Rep. Sheila Jackson Lee (D-Texas) “also said the Super Bowl is a great time for ‘fellowship’ with family members.
“That is why I’m so disappointed with the Pepsi advertisement that showed a demeaning role for African American women, in an ad that showed a can being thrown and being utilized to wound someone else or hit someone else,” she said.
“I think that we can come together in a much better way, sell Pepsi, and as well talk about good nutrition,” she said. “But, frankly, I consider this insulting, and so did many other women of all colors.”
Let’s ask Rep. Jackson Lee three questions:
Question #1. Would you have spoken up if the Pepsi-can thrower had been the man?
Answer: Yes, likely — but you probably would have complained not that the ad demeans black men, but that it promotes violence against women (which is exactly what millions of feminists would have screamed immediately).

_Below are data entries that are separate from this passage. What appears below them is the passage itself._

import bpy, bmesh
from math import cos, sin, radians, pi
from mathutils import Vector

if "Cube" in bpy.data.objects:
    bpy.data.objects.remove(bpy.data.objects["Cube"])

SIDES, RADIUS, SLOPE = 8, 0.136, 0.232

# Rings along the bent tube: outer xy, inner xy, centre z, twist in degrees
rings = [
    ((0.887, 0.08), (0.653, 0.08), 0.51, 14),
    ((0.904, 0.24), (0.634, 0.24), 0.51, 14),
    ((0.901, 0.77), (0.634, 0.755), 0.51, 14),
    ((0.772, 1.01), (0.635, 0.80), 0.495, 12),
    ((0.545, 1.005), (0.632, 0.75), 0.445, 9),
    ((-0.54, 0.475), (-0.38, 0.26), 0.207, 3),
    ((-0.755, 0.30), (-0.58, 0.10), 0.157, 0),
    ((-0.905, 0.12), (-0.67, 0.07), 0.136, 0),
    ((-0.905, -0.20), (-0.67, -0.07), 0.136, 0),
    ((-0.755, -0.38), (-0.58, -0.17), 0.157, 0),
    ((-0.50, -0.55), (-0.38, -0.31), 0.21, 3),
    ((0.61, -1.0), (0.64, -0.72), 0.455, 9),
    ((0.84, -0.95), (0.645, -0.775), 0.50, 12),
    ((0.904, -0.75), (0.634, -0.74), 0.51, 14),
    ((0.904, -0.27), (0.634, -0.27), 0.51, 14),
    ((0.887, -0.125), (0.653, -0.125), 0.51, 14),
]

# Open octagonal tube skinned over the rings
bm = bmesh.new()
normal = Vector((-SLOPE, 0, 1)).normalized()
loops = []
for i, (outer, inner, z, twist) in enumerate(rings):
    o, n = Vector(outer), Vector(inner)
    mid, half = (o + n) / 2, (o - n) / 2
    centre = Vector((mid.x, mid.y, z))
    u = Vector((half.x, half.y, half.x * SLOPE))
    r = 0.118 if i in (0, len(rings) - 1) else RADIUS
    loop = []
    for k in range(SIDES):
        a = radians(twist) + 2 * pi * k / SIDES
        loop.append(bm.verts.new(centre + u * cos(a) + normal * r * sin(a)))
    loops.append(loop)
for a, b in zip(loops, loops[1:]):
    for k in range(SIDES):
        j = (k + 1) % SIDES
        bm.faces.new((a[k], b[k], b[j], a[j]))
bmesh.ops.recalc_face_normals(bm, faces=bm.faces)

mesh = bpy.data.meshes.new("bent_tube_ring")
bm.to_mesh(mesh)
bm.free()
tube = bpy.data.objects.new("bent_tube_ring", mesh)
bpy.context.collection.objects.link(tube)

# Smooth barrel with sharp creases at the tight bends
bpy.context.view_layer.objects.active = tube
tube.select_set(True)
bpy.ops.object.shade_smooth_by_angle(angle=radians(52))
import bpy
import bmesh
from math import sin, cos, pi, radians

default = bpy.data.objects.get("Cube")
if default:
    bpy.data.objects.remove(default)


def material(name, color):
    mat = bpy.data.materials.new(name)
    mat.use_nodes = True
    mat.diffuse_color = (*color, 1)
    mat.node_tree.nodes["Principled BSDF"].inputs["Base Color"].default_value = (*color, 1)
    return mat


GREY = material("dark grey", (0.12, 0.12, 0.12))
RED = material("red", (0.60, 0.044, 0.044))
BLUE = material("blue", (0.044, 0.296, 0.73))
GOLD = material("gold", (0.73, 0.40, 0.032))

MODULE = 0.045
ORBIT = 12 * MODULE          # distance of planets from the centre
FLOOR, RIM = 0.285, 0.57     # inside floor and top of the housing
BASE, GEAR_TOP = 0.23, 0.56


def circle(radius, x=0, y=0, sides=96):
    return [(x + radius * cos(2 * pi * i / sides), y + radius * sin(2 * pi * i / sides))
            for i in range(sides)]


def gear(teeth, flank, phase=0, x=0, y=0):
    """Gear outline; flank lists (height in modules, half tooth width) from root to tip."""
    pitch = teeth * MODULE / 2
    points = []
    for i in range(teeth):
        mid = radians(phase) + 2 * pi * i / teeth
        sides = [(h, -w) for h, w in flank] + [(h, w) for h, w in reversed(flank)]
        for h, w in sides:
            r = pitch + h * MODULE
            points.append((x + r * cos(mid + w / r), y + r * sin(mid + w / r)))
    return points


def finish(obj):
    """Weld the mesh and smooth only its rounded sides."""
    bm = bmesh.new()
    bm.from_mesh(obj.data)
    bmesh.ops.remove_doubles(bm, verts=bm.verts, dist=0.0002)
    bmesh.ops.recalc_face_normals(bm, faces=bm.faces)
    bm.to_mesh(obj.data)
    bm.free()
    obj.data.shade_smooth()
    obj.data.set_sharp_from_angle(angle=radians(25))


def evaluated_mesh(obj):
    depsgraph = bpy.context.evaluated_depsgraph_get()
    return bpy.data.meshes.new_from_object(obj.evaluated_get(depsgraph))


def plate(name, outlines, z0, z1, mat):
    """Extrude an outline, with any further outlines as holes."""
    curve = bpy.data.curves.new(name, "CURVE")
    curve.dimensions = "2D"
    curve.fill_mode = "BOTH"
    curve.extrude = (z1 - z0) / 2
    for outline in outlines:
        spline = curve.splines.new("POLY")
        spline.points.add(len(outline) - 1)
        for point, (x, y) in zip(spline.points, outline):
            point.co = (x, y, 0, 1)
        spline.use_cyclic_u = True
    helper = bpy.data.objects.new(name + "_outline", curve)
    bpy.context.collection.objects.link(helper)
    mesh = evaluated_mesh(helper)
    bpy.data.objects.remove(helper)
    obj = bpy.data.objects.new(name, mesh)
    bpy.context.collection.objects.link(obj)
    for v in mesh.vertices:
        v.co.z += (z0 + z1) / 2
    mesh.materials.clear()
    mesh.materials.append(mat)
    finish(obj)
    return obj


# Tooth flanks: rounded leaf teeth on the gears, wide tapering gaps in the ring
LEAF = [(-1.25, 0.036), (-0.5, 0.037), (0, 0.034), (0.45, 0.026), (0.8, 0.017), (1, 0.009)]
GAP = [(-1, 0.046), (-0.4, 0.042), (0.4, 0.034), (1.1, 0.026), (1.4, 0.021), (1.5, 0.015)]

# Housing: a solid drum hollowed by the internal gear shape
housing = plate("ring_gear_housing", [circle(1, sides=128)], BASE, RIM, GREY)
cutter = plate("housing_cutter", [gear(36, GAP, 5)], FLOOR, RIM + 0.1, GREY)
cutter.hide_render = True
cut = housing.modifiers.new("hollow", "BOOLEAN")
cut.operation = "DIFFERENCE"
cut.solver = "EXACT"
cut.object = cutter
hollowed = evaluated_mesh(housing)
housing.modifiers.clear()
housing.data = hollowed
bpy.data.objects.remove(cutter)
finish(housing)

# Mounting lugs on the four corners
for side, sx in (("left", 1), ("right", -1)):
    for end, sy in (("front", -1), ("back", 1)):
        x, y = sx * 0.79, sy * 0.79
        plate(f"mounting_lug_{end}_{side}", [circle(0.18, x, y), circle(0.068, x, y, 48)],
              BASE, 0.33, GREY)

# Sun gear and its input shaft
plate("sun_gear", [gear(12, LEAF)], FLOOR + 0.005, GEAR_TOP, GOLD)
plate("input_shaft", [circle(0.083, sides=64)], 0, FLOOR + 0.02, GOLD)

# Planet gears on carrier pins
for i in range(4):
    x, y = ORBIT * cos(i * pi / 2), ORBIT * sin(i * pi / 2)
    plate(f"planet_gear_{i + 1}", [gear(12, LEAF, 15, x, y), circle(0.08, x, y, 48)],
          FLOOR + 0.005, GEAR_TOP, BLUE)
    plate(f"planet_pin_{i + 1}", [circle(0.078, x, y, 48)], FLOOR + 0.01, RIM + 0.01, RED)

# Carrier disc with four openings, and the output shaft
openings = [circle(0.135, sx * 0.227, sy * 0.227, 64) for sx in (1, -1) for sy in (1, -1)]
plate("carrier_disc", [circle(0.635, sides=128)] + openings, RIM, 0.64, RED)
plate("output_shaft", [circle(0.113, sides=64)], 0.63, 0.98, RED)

Question #2. That being the case, why didn’t you complain that the ad promotes women’s violence against men, as do the countless ads and sitcoms that depict women slapping, kicking the groins of, shoving, hurling objects at, scolding, and insulting men, often in front of their children?
Answer: What happens to men is not one of your feminist concerns.
Question #3. If it’s racist for an ad to show a black woman trying to commit violence against her husband or boyfriend, what is it when hundreds of ads yearly depict, as stated above, a white woman slapping, shoving, kicking, scolding, insulting, throwing something at her husband or boyfriend?
Answer: It’s called sexism — antimale sexism.